The safety of newer hepatitis C treatment drugs is being called into question due to liver damage and Hepatitis B reactivation among users of these drugs. Continue reading
Posted Jan 30, 2017 at Drug Safety Developments

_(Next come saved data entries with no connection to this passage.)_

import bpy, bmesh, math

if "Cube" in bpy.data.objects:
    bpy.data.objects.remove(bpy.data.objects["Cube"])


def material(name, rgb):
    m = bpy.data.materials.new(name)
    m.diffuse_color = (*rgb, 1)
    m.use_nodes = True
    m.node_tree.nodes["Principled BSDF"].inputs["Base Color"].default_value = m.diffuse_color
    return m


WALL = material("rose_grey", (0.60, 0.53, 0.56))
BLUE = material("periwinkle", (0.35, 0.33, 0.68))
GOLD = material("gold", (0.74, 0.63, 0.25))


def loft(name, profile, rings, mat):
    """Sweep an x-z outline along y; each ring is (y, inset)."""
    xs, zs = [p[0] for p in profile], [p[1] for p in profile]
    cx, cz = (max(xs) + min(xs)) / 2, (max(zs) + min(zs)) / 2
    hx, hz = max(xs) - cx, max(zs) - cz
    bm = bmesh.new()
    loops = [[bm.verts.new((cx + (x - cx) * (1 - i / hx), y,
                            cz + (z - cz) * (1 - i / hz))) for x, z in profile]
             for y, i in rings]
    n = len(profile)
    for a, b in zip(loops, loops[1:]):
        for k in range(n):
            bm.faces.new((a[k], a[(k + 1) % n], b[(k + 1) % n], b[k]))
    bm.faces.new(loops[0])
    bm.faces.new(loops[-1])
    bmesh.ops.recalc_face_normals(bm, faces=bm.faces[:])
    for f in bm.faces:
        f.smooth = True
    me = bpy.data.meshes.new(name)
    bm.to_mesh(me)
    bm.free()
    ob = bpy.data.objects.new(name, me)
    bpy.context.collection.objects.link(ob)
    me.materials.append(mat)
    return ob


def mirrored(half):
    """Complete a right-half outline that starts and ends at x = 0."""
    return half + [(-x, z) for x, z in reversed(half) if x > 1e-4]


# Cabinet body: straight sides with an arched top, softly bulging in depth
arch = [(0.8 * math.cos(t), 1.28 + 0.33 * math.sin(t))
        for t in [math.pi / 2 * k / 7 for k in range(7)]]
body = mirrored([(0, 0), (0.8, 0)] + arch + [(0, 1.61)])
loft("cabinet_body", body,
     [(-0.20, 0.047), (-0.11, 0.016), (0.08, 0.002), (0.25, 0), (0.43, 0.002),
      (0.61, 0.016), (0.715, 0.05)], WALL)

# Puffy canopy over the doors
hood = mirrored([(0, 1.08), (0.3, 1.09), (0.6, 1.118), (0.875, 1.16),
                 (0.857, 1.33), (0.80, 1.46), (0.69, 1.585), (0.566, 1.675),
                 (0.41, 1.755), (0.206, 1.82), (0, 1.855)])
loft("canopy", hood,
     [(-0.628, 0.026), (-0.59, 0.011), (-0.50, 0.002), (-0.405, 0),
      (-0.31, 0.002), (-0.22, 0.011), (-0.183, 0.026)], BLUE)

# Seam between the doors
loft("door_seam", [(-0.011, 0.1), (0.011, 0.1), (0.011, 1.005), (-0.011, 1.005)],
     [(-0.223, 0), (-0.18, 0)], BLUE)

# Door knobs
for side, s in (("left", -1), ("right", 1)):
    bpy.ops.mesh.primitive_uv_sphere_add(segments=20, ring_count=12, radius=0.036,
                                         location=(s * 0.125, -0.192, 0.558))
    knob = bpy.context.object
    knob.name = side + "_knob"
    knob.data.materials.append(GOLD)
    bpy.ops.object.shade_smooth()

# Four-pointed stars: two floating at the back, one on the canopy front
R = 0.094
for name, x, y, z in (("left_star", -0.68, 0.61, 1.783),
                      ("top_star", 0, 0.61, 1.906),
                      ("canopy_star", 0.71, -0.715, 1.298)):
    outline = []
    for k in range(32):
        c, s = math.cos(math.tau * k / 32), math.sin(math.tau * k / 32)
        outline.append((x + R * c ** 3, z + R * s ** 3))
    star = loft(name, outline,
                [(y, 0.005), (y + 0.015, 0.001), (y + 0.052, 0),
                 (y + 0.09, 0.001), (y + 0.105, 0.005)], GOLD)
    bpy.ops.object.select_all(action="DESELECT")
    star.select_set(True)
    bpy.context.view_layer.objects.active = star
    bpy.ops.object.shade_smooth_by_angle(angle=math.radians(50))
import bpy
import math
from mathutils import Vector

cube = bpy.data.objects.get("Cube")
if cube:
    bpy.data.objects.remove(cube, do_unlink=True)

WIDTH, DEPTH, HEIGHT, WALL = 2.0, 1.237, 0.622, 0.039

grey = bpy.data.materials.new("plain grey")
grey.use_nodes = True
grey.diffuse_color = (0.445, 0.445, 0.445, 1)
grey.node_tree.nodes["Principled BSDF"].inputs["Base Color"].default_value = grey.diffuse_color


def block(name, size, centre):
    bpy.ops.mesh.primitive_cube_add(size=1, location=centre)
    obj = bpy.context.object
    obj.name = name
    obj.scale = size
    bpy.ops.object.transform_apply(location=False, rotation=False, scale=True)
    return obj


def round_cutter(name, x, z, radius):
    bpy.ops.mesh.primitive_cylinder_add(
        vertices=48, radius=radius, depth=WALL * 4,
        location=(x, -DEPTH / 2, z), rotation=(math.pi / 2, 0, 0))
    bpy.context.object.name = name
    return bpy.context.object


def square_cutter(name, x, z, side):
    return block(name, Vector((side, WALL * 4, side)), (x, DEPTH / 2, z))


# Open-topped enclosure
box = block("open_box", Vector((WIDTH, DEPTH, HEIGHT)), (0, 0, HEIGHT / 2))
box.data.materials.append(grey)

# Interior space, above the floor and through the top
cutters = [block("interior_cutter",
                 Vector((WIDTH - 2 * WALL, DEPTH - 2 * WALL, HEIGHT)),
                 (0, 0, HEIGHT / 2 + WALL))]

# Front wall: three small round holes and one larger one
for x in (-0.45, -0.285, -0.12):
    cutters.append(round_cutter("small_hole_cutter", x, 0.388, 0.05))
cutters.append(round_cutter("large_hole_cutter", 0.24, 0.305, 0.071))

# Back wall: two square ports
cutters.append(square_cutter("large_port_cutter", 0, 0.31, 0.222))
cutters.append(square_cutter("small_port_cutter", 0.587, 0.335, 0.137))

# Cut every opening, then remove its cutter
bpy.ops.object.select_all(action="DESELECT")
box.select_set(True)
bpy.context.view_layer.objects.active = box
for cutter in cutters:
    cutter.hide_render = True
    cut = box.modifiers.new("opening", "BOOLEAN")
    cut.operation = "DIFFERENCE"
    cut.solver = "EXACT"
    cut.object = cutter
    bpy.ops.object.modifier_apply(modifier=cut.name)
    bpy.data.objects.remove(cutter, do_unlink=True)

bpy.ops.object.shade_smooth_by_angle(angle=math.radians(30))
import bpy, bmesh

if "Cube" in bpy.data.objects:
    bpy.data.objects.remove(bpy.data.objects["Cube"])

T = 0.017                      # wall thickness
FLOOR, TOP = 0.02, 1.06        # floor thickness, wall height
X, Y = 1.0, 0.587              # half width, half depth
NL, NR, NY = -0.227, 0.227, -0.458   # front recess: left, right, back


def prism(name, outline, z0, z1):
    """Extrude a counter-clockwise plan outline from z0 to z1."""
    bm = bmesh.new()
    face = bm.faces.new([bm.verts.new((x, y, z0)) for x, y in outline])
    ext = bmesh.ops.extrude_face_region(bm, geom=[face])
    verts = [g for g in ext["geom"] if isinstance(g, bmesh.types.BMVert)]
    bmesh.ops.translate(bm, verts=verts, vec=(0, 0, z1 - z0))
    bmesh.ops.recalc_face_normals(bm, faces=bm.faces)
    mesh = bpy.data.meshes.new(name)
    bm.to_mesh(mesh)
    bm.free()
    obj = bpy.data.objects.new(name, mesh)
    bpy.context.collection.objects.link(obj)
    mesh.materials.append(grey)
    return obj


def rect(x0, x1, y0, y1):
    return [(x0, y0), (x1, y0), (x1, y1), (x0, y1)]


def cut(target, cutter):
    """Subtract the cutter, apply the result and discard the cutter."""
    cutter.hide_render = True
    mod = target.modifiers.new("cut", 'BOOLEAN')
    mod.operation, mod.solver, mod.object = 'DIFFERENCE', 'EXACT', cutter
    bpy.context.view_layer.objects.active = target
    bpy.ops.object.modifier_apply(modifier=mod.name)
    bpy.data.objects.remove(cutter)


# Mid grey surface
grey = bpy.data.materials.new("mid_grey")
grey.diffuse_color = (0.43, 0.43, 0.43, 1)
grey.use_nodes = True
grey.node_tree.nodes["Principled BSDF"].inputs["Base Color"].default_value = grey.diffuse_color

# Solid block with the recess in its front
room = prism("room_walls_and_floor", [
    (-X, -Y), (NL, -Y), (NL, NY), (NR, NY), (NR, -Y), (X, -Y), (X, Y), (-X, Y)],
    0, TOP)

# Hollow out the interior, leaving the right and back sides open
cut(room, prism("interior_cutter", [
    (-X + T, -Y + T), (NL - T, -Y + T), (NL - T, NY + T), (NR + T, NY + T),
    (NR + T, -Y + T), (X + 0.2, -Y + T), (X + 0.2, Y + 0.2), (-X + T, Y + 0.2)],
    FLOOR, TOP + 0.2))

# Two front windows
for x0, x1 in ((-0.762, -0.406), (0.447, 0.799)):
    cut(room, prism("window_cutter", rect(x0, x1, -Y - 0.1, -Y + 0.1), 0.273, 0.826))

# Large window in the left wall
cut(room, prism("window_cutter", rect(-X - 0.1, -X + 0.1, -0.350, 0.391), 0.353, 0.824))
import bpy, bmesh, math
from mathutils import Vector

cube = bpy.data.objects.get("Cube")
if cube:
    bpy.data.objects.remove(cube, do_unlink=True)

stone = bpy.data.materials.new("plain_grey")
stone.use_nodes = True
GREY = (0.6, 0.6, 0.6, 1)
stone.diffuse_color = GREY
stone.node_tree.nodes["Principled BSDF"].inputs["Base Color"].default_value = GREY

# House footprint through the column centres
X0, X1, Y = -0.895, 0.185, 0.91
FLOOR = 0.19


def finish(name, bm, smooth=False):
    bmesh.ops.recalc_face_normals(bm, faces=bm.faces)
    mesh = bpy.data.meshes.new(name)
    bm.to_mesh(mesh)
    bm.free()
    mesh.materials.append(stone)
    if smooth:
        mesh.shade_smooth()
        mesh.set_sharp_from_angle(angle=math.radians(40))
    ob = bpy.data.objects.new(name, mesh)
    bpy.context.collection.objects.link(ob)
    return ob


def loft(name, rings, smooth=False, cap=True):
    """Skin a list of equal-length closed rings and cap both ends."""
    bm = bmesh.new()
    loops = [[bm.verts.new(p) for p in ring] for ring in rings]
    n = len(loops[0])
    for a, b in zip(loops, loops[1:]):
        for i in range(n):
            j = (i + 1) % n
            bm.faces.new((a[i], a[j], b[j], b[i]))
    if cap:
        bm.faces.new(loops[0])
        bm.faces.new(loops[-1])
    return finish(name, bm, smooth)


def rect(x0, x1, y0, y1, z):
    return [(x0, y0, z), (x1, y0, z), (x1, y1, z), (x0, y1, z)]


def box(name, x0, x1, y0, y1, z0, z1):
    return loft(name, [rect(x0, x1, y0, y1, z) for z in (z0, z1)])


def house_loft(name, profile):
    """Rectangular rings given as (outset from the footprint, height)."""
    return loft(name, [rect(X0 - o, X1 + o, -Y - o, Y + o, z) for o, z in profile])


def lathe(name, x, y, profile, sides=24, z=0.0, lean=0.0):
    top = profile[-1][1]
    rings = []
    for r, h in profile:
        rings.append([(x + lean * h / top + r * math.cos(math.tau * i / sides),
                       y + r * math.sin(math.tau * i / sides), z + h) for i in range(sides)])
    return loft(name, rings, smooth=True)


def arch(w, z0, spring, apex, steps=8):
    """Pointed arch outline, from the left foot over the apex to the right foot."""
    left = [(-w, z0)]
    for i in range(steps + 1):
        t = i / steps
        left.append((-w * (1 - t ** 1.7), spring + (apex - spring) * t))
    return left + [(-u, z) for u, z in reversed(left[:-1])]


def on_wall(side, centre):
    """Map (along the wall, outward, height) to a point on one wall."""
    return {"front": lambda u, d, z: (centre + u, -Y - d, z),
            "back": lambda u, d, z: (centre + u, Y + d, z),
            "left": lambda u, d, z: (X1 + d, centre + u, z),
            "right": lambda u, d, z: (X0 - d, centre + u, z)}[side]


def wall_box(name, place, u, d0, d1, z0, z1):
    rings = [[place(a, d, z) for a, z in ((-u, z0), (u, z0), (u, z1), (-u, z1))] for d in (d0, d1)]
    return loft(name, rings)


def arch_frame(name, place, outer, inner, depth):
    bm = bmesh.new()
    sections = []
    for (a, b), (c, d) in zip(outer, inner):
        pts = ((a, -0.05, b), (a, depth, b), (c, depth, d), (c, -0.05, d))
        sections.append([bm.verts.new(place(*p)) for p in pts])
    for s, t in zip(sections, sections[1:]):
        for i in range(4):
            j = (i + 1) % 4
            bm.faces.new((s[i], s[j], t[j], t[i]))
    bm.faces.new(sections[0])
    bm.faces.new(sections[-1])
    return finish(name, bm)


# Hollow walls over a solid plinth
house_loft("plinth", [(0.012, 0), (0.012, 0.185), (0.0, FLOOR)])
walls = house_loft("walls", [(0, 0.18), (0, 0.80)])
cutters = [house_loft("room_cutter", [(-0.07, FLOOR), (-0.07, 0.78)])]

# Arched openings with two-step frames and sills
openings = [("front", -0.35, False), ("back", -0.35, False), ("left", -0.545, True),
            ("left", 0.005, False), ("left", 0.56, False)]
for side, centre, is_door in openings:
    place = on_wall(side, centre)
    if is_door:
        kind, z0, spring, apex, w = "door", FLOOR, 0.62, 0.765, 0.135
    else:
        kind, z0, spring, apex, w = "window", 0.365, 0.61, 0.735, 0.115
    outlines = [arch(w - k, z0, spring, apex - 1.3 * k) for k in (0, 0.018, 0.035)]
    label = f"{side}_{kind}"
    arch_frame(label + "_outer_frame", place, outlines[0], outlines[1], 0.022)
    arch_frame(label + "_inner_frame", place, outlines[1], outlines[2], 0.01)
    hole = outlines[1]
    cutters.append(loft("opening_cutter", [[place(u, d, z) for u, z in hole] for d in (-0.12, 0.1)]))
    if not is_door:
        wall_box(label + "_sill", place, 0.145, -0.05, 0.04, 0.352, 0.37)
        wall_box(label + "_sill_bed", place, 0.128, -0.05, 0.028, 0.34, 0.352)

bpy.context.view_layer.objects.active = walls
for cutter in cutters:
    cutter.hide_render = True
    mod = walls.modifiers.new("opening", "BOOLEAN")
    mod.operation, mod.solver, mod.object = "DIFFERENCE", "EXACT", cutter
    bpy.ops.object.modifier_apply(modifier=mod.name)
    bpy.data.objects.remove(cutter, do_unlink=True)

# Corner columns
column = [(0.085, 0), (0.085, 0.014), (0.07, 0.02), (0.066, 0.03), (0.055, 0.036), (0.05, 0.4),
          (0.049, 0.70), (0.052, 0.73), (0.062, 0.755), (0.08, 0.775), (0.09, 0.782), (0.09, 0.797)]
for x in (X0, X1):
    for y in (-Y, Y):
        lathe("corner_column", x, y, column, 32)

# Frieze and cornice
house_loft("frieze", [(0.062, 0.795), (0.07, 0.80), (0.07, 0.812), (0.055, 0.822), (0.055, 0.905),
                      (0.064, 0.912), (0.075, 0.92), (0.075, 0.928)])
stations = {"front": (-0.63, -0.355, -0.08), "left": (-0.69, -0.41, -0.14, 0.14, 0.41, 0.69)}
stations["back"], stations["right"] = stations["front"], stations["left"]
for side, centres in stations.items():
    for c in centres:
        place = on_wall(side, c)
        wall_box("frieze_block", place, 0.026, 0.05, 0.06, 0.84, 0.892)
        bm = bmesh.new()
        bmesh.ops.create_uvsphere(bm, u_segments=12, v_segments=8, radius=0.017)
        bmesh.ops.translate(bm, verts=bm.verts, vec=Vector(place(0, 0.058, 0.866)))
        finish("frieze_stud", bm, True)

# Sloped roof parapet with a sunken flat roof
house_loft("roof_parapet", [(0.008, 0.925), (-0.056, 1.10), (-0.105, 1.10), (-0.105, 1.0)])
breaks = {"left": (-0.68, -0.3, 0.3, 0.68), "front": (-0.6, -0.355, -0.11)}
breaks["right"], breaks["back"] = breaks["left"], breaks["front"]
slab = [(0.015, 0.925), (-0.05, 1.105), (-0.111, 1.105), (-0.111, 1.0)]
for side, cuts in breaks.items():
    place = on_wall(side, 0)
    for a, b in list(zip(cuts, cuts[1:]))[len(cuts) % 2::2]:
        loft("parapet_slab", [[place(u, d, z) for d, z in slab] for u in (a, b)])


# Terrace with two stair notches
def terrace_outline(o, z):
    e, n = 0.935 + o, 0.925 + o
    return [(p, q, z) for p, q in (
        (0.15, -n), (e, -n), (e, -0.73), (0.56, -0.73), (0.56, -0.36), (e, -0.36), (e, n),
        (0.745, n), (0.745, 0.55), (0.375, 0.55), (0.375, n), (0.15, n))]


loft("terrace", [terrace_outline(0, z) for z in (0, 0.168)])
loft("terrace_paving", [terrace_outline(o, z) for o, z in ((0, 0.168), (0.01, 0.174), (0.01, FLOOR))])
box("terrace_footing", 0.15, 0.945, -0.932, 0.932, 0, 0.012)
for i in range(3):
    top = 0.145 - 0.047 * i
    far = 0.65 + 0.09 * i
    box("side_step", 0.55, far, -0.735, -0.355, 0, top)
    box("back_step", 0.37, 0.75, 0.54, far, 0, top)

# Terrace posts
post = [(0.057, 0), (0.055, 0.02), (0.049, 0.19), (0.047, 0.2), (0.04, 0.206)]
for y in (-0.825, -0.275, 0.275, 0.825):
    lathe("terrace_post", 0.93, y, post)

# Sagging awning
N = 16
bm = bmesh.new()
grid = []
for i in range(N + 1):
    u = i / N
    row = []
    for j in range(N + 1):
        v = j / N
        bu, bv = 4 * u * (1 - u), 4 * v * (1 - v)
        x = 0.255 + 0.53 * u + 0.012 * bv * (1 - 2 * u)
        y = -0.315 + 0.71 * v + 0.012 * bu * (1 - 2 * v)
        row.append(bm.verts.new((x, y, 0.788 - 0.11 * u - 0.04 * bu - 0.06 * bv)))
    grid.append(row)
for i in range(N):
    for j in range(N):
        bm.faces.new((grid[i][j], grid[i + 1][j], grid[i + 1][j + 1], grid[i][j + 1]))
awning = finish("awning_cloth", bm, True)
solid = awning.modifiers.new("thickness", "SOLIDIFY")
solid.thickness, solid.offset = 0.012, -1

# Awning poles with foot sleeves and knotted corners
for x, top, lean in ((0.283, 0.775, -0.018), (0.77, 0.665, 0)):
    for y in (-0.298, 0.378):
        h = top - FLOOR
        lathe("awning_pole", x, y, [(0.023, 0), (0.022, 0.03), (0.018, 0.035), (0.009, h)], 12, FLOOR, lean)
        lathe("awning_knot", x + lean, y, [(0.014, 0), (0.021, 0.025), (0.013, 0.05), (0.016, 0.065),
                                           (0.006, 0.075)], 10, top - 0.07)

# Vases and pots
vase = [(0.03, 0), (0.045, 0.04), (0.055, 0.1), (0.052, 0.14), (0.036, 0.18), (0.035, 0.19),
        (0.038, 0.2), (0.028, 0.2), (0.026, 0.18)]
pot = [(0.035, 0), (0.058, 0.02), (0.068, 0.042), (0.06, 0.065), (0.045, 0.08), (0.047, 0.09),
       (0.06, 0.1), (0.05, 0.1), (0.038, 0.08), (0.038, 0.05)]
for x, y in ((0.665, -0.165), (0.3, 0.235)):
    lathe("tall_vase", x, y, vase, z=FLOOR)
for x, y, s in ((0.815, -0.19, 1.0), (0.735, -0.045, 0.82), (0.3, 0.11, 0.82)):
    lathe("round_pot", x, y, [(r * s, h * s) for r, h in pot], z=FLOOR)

January 2017 ISMP Report: FDA Database Has 524 Cases Of Liver Failure, Including 165 Deaths, And 1,058 Reports Of Severe Liver Injury (Posted by Tom Lamb at DrugInjuryWatch.com) A January 24, 2017 article published by The New York Times, "Are New Drugs for Hepatitis C Safe? A Report Raises Concerns", sets the stage for and captures the essence of this emerging drug safety issue for a relatively new class of drugs: The drugs covered in the new report include two blockbusters, Sovaldi and Harvoni, both made by Gilead Sciences and priced at $1,000 a pill, with billions of dollars in sales. Sovaldi was approved in 2013, and Harvoni in 2014. These drugs and other antivirals can cure the disease in 12 weeks in many patients. Earlier drugs were less effective, had to be taken for much longer and had harsh side effects that left many patients unable to finish the course of therapy. About 250,000 people took the newer drugs in 2015, the report said, at tremendous expense: $55,000 to $125,000 per patient. In those treated during the year ending June 30, 2016, the report identified 524 with liver failure, 165 of whom died. Of those with liver failure, 386... Continue reading
Posted Jan 27, 2017 at Drug Injury Watch
After women in France who took Depakine gave birth to infants with birth defects, they started a class-action lawsuit against drug manufacturer, Sanofi. Continue reading
Posted Jan 26, 2017 at Drug Safety Developments
Black-Box Warning Now Includes Venous Thromboembolism As Well As Various Types Of Arterial Occlusions, And There Are More New Safety Issues (Posted by Tom Lamb at DrugInjuryWatch.com) Iclusig (ponatinib) is a kinase inhibitor approved by the FDA as a treatment for certain types of leukemia in adult patients. On November 28, 2016 we learned about several alerting and wide-ranging safety labeling changes for Iclusig which were recently approved by the FDA Center for Drug Evaluation and Research (CDER). The complete set of new side effects warnings can be seen on the FDA's Drug Safety Labeling Changes (SLC) page for Iclusig. __________________________________________________________________ Iclusig Free Case Evaluation Strictly Confidential, No Obligation. __________________________________________________________________ Here is overview of this rather significant and substantial November 2016 Iclusig Prescribing Information revision which was mandated by the FDA. In the Boxed Warning section of the Iclusig drug label there was some additional safety information put in the pre-existing parts about (1) various types of arterial occlusions and (2) heart failure. Also, there is a new part entitled Venous Thromboembolism which addresses venous occlusive events. Under the Warnings and Precautions section of the Iclusig drug label there were some additional facts and new information put in the following... Continue reading
Posted Jan 19, 2017 at Drug Injury Watch